Task details
When a line in the listing contains the string "return", pick it out and copy it.

Supplied data
-----

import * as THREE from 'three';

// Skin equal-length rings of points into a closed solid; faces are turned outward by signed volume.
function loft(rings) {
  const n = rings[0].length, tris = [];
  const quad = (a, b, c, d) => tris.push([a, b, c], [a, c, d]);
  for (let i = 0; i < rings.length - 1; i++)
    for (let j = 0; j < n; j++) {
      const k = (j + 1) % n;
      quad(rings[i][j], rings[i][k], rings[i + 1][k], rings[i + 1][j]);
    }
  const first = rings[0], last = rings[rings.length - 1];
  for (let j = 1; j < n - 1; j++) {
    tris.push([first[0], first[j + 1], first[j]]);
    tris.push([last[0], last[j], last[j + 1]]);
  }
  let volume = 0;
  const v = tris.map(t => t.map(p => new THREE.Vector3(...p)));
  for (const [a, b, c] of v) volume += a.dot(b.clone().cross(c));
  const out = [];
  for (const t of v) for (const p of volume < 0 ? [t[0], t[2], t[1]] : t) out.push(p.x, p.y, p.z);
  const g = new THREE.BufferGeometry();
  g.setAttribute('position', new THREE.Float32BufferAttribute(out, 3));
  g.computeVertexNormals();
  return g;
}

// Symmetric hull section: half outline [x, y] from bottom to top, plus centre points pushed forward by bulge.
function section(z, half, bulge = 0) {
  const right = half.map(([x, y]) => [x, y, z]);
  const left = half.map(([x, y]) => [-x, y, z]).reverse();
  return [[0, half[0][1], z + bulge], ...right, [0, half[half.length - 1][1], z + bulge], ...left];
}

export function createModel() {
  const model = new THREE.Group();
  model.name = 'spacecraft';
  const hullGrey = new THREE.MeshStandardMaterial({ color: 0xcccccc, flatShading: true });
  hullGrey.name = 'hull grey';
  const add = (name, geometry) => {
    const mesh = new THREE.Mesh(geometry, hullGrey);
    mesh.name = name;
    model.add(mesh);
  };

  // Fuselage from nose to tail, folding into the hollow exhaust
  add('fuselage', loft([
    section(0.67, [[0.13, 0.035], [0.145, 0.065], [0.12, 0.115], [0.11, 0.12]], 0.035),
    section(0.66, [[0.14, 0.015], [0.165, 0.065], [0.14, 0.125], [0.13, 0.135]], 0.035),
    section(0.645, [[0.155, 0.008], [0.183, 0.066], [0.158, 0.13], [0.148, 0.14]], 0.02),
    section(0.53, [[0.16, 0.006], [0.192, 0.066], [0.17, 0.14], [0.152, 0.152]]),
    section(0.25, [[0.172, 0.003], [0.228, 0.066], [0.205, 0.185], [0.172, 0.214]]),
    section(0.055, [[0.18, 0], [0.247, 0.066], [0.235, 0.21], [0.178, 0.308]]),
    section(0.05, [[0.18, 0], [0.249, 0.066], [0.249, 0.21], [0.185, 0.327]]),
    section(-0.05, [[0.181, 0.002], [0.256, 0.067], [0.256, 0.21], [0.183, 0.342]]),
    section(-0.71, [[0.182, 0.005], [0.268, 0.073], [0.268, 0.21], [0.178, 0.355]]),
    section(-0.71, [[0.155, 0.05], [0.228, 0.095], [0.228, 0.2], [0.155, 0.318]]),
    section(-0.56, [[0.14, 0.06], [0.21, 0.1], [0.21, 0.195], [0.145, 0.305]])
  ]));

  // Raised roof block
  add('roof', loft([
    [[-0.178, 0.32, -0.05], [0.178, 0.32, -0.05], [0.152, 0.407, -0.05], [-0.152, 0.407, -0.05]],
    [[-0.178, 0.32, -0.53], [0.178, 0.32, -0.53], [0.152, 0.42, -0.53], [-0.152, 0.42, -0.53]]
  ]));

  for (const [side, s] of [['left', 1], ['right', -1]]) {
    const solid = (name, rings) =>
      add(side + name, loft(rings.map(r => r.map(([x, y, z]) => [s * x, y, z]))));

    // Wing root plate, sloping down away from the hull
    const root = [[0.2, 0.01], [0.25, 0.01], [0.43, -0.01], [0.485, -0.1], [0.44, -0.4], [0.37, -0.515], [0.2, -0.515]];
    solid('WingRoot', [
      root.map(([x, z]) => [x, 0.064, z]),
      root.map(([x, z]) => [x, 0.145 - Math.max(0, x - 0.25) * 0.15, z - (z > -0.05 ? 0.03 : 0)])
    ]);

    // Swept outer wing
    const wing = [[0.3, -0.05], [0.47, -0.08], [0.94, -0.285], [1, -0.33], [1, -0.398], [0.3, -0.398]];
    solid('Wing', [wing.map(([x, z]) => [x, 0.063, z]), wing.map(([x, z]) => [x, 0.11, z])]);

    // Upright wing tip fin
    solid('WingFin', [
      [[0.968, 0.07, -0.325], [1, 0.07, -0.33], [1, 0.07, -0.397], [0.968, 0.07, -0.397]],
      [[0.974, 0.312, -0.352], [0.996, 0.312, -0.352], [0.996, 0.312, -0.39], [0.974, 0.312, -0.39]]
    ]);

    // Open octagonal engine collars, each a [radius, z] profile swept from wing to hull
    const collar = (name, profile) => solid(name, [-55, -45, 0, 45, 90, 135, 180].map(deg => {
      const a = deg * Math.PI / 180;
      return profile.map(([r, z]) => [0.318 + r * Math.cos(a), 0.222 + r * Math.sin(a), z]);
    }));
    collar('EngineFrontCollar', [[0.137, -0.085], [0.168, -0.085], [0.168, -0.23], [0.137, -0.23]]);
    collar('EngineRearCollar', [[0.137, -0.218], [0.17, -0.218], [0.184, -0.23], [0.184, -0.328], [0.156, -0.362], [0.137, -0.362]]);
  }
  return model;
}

-----

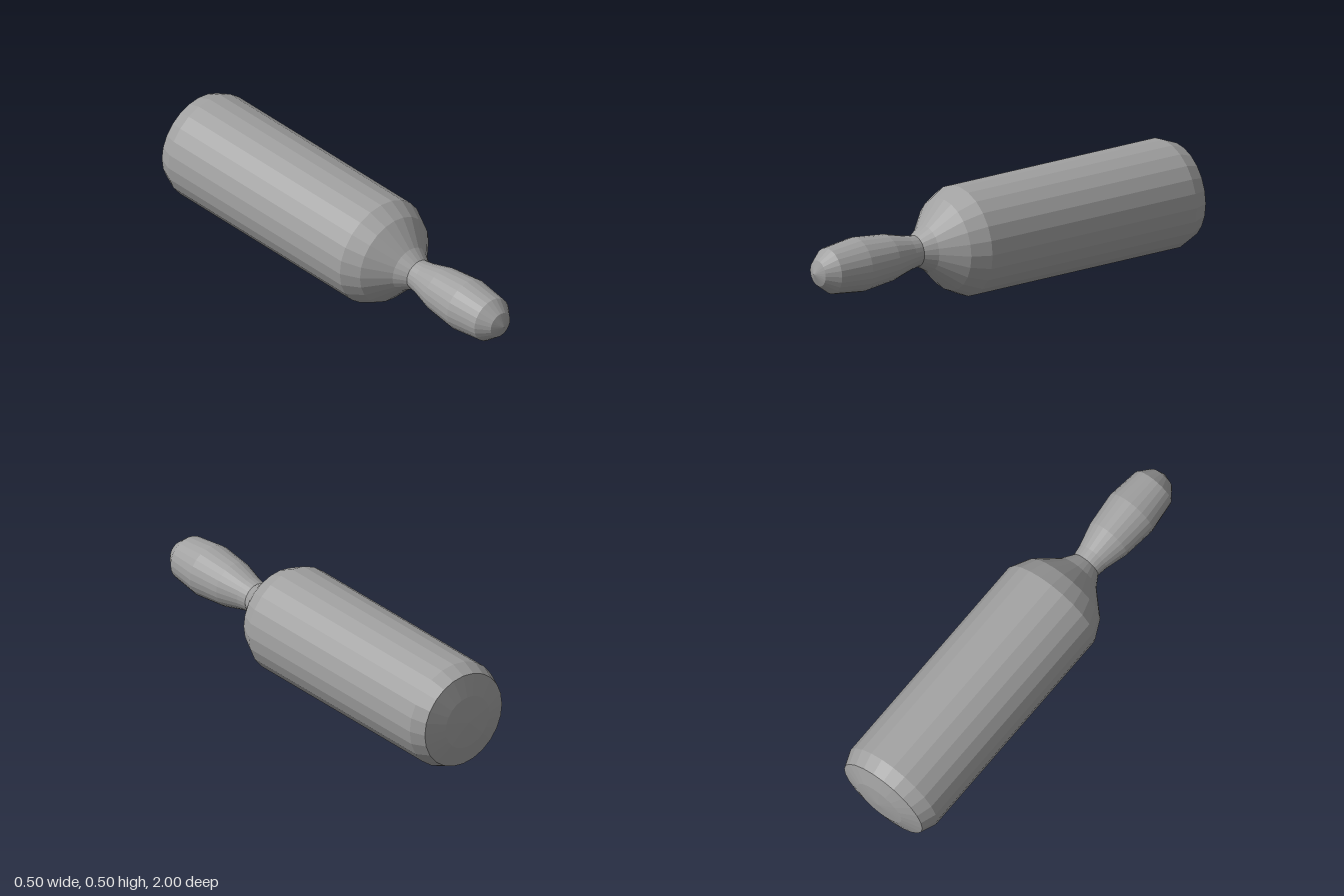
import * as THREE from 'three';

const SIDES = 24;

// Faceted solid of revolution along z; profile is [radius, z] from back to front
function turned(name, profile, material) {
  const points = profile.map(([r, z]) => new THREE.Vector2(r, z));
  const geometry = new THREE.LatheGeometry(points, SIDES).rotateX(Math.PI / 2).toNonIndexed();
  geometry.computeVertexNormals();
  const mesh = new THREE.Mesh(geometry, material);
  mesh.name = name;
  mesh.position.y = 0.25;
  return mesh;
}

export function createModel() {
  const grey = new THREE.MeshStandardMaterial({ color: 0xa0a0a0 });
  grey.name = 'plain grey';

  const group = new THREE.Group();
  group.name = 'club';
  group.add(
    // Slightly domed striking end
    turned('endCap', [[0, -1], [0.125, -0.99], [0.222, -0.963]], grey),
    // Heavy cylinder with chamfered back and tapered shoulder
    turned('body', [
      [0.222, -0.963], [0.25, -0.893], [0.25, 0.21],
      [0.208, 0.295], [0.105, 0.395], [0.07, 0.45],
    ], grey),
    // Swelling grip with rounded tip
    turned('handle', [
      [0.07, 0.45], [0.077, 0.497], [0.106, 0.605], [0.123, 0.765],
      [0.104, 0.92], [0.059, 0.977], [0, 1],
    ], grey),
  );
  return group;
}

-----

Completed task
  return g;
  return [[0, half[0][1], z + bulge], ...right, [0, half[half.length - 1][1], z + bulge], ...left];
      return profile.map(([r, z]) => [0.318 + r * Math.cos(a), 0.222 + r * Math.sin(a), z]);
  return model;
  return mesh;
  return group;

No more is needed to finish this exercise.